**Your task:** Reproduce exactly, and exclusively, the lines from the line containing "# roof of the lantern" through the final line of the listing below.

-.-.-

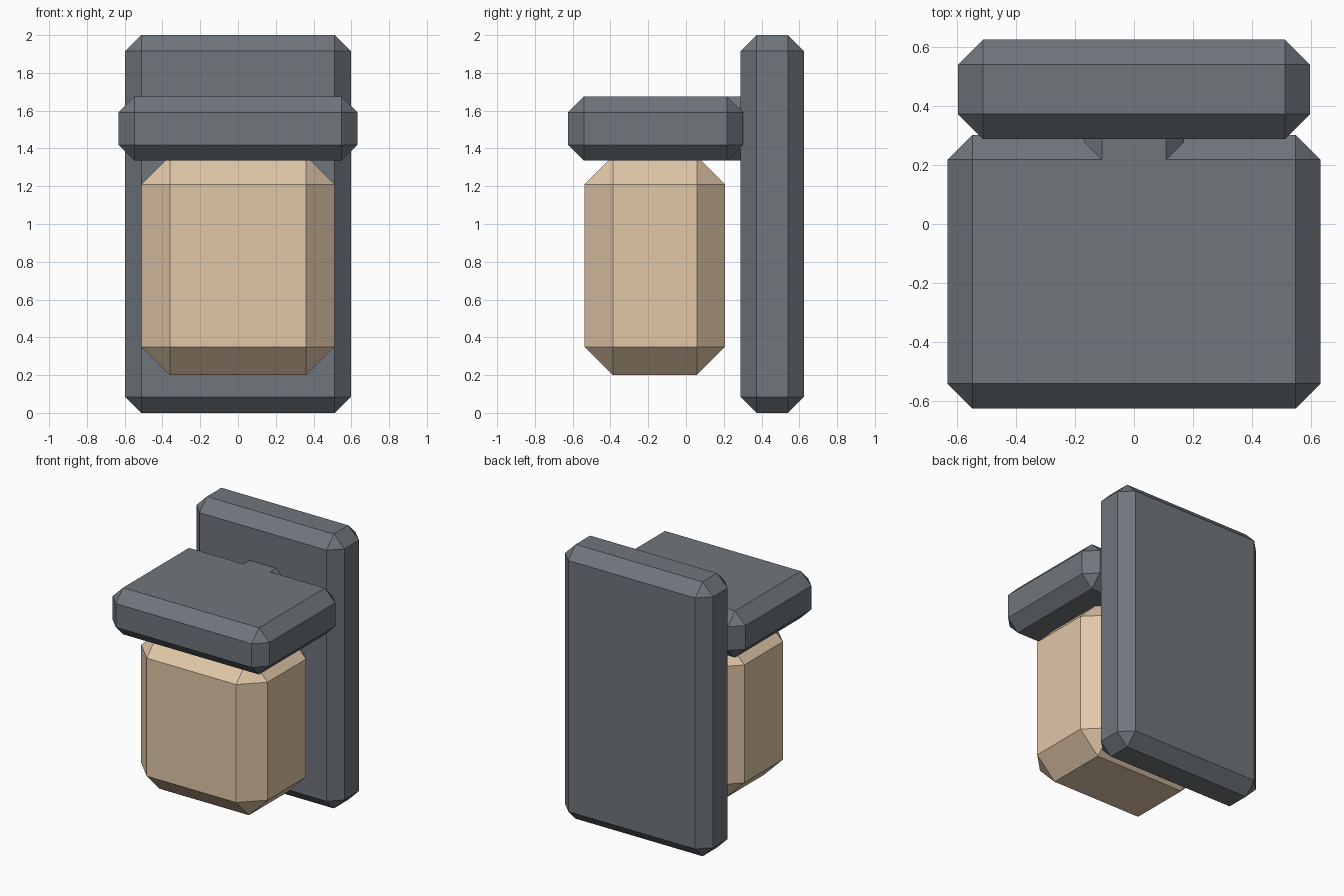
import bpy, bmesh

if "Cube" in bpy.data.objects:
    bpy.data.objects.remove(bpy.data.objects["Cube"])


def material(name, rgb):
    m = bpy.data.materials.new(name)
    m.diffuse_color = (*rgb, 1.0)
    m.use_nodes = True
    m.node_tree.nodes["Principled BSDF"].inputs["Base Color"].default_value = m.diffuse_color
    return m


def chamfered_box(name, lo, hi, chamfer, mat):
    """Box between two corners with every edge cut at 45 degrees."""
    bm = bmesh.new()
    bmesh.ops.create_cube(bm, size=1.0)
    for v in bm.verts:
        for i in range(3):
            v.co[i] = lo[i] if v.co[i] < 0 else hi[i]
    bmesh.ops.bevel(bm, geom=bm.edges[:], offset=chamfer, offset_type='OFFSET',
                    segments=1, profile=0.5, affect='EDGES')
    bmesh.ops.recalc_face_normals(bm, faces=bm.faces[:])
    me = bpy.data.meshes.new(name)
    bm.to_mesh(me)
    bm.free()
    me.materials.append(mat)
    ob = bpy.data.objects.new(name, me)
    bpy.context.collection.objects.link(ob)
    return ob


slate = material("slate_metal", (0.16, 0.18, 0.20))
glow = material("warm_glass", (0.75, 0.57, 0.39))

# plate fixed to the wall
chamfered_box("back_plate", (-0.597, 0.288, 0.0), (0.597, 0.625, 2.0), 0.085, slate)
# roof of the lantern
chamfered_box("cap", (-0.632, -0.625, 1.335), (0.632, 0.302, 1.675), 0.084, slate)
# short arm joining roof to plate
chamfered_box("arm", (-0.168, 0.15, 1.335), (0.168, 0.45, 1.675), 0.06, slate)
# glass body hanging under the roof
chamfered_box("lamp_glass", (-0.51, -0.537, 0.2), (0.51, 0.207, 1.36), 0.15, glow)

-.-.-

**Exercise response:**
# roof of the lantern
chamfered_box("cap", (-0.632, -0.625, 1.335), (0.632, 0.302, 1.675), 0.084, slate)
# short arm joining roof to plate
chamfered_box("arm", (-0.168, 0.15, 1.335), (0.168, 0.45, 1.675), 0.06, slate)
# glass body hanging under the roof
chamfered_box("lamp_glass", (-0.51, -0.537, 0.2), (0.51, 0.207, 1.36), 0.15, glow)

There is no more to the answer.